Today's setback notwithstanding, the long bond's recent rally has fueled the comeback in financial stocks, which are "discounting bonds not going through 7%," said Peter Green, director of technical research at
. "In my opinion, we're discounting a slowdown in the economy."
In addition to the recent signs of life in financials, Green noted strength in utility stocks and long-term weakness in housing and credit card concerns, as well as economically sensitive stocks such as
. Those trends, along with the inversion of the yield curve, suggest an economic slowdown is in the offing, he said.

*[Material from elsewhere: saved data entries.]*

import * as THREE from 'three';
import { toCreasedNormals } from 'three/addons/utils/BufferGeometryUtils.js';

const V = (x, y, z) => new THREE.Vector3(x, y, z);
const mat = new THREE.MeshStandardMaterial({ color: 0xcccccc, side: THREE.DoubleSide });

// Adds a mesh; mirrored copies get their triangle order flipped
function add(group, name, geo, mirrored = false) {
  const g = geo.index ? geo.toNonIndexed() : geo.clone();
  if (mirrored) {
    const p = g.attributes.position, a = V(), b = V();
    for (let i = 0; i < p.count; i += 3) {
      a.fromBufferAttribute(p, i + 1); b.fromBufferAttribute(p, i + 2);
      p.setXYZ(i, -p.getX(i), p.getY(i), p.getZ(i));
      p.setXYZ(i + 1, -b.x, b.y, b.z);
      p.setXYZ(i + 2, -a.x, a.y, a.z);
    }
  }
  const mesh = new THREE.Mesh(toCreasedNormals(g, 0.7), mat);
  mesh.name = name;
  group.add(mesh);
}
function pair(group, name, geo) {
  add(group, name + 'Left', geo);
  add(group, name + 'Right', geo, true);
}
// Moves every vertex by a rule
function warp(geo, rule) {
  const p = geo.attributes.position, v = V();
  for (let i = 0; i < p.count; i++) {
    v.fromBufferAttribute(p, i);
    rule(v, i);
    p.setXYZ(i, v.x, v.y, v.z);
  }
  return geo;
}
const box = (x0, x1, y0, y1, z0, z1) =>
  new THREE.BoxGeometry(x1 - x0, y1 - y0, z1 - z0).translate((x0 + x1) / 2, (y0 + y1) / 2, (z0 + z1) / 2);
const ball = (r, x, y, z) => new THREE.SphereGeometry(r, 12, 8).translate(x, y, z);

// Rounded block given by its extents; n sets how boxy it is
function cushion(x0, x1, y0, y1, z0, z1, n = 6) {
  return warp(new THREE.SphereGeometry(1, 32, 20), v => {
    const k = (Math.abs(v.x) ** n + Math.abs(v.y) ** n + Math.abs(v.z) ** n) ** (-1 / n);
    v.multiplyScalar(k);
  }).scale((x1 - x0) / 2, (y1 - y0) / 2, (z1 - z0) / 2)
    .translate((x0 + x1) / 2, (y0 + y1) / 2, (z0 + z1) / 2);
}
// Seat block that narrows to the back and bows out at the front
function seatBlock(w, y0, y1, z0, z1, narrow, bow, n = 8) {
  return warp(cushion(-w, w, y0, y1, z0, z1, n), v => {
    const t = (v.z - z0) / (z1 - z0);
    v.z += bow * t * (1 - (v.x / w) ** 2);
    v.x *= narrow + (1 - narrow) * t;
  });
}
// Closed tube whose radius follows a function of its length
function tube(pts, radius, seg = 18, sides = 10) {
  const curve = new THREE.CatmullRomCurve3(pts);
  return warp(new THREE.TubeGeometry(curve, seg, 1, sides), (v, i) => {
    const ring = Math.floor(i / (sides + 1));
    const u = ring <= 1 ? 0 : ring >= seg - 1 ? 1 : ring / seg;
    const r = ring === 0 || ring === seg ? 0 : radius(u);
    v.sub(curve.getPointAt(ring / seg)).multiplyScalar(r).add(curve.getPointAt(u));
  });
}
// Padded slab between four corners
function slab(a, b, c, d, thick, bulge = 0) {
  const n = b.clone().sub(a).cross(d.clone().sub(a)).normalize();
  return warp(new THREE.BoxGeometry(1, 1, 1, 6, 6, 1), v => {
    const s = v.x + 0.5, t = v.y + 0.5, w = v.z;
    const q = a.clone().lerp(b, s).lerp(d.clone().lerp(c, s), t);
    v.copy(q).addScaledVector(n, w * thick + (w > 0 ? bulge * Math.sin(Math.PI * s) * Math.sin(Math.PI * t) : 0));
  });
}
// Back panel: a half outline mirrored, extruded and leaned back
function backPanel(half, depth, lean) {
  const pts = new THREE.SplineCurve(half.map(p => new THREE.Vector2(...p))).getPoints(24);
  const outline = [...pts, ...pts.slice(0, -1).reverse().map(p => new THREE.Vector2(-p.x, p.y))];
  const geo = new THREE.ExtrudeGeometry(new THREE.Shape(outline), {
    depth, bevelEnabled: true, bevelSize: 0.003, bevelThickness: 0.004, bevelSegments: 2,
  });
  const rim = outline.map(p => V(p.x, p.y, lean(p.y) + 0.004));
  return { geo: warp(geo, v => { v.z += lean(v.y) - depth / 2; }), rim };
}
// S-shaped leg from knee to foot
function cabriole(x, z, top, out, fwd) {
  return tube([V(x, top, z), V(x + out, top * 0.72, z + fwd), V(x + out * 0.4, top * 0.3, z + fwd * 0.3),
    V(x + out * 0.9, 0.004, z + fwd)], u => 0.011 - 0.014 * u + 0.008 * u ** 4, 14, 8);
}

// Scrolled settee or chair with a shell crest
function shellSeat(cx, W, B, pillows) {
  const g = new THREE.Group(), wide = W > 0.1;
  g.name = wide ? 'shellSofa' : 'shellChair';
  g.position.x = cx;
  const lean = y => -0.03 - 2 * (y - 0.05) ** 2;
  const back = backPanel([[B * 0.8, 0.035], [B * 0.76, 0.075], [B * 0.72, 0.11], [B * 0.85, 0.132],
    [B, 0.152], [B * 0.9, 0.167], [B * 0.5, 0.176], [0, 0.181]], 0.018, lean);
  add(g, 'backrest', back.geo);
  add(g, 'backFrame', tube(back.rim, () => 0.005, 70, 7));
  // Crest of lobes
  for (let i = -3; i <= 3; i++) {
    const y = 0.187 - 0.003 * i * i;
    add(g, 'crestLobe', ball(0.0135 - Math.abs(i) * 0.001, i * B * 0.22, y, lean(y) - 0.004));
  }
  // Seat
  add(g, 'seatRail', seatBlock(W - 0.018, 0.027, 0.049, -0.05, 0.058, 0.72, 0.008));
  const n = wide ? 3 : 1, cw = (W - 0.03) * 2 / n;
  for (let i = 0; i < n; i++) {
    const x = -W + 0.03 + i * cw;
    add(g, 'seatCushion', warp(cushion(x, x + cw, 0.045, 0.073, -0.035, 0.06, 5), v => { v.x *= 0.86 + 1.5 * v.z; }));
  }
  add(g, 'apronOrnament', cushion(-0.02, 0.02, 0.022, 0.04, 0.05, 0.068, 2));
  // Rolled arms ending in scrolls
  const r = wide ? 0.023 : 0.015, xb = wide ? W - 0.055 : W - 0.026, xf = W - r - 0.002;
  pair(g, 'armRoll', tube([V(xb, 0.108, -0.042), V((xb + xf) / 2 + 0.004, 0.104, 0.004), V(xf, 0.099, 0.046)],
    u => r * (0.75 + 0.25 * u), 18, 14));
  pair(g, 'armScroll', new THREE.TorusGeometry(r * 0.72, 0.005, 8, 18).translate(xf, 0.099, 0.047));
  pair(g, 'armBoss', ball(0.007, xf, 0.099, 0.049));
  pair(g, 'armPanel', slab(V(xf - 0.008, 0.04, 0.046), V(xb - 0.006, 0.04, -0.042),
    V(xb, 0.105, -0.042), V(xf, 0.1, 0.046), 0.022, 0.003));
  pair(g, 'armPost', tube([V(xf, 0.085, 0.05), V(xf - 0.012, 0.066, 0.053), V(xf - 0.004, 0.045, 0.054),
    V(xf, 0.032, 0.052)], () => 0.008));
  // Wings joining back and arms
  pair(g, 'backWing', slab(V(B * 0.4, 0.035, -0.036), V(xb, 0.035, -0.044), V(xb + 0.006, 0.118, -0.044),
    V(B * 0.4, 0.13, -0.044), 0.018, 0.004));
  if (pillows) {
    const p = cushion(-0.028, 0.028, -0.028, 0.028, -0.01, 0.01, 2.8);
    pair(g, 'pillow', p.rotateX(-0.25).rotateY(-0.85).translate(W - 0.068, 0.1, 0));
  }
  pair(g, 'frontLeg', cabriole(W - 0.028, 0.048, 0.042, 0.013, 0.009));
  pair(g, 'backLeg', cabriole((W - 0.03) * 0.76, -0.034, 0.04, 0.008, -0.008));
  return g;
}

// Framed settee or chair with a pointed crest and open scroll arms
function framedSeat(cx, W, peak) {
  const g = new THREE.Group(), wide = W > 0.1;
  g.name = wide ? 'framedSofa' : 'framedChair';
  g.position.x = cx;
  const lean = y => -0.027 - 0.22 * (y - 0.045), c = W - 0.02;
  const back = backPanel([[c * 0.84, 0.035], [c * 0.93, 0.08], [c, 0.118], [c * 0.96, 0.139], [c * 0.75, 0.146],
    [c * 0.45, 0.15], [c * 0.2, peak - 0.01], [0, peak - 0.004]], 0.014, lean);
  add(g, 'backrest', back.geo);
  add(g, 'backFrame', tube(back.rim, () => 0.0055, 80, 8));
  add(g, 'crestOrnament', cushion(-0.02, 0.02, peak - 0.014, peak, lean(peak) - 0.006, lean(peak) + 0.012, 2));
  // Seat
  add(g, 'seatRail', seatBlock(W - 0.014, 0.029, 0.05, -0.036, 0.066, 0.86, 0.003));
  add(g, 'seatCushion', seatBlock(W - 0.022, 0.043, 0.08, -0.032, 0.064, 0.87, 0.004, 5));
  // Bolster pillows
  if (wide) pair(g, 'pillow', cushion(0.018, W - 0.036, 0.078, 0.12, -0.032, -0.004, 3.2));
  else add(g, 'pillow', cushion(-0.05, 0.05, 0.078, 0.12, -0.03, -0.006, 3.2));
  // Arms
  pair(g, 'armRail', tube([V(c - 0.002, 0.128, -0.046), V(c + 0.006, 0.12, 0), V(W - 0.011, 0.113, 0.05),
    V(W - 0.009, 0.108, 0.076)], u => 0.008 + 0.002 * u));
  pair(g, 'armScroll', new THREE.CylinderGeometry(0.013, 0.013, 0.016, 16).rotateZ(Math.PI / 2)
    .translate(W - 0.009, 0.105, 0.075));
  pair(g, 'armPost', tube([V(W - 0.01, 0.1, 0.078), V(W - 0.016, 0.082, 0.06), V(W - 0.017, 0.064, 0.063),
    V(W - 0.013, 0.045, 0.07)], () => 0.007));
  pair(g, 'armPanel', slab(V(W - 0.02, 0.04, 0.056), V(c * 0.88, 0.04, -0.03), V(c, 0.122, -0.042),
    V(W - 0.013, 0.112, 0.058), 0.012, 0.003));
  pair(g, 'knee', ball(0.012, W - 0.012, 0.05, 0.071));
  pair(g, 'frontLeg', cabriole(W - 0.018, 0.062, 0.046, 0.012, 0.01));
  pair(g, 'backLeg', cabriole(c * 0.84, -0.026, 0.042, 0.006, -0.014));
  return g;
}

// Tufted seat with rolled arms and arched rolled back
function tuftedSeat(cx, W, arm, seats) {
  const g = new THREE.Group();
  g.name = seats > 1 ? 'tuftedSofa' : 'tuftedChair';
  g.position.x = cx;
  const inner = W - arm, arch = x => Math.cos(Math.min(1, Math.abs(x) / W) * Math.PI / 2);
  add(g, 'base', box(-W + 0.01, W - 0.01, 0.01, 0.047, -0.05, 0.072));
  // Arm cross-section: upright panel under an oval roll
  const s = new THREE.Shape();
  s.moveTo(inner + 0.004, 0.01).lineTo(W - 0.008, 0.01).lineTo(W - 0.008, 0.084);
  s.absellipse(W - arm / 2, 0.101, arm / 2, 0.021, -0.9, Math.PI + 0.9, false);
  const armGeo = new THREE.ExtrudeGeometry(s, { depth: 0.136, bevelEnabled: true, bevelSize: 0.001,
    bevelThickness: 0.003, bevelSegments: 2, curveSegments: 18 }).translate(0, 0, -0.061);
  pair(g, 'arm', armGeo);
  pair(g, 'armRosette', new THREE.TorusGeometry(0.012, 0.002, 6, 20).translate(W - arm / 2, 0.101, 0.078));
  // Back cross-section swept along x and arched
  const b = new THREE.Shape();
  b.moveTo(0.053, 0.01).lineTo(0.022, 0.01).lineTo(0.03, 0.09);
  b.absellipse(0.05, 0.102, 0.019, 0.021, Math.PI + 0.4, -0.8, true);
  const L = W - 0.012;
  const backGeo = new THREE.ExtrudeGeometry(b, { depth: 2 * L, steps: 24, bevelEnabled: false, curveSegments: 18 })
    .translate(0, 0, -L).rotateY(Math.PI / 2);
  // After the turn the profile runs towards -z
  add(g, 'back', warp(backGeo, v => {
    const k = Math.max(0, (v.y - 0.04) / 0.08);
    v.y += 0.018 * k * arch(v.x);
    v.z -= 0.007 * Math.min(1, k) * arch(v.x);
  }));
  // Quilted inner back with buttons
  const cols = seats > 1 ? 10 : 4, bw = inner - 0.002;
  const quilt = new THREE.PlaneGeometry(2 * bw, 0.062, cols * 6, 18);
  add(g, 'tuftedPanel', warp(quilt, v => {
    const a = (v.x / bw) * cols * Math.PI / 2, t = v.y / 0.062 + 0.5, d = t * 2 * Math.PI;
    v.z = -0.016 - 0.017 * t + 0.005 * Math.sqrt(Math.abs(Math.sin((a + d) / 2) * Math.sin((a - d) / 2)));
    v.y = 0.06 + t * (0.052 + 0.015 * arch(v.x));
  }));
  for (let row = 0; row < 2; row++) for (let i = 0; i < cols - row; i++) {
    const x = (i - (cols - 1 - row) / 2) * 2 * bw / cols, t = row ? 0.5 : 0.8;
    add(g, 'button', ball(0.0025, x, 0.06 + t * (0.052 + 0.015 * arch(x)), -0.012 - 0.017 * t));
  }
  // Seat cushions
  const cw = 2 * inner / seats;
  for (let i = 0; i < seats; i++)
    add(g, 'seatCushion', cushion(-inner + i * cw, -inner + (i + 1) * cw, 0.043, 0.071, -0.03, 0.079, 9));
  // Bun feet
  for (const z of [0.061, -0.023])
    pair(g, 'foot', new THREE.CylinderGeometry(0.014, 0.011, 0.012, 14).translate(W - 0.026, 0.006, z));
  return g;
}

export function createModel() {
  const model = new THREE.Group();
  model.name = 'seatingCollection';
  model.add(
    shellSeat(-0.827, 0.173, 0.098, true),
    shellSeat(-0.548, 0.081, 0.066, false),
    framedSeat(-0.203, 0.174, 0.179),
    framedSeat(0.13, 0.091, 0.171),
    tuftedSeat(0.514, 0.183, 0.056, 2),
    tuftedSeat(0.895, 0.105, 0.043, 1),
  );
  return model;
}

As for today's action, Green noted the Dow reclaimed its 200-day moving average of 10,876 and the Comp "basically held" at its 50-day moving average of 3778.
"We're going to have a bounce here," the technician said, noting some of the "excess sentiment" has been washed out by the market's recent weakness.
Still, the Dow will face resistance around 11,000 and the Comp around 4000, he said, acknowledging any near-term forecast is colored by uncertainty about what the Fed will do this week.
declined 8.39, or 1.7%, to 496.23 reflecting the prevailing negativity in market breadth.
New York Stock Exchange
trading, 993.8 million shares were exchanged while declining stocks bested advancers 1,620 to 1,448. In
Nasdaq Stock Market
action 1.51 billion shares traded while losers led 2,592 to 1,590. New 52-week lows bested new highs 162 to 19 on the Big Board and by 109 to 64 in over-the-counter trading.
Among other indices, the
Dow Jones Transportation Average
fell 10.10, or 0.4%, to 2571.65; the
Dow Jones Utility Average
rose 8.56, or 2.8%, to 315.14; and the
American Stock Exchange Composite Index
shed 7.99, or 0.9%, to 860.25.
For the month of January, the Dow fell 4.8%, the S&P slid 5.1%, the Nasdaq shed 3.2%, the Russell declined 1.7%, the DOT shed 8.9%, the TSC New Tech 30 lost 5.6%, the Dow transports dumped 13.6%, the Dow utilities soared 11.2% and the Amex Composite fell 1.9%.
Market data above are preliminary. For coverage of today's top stocks in the news, see the Company Report, published separately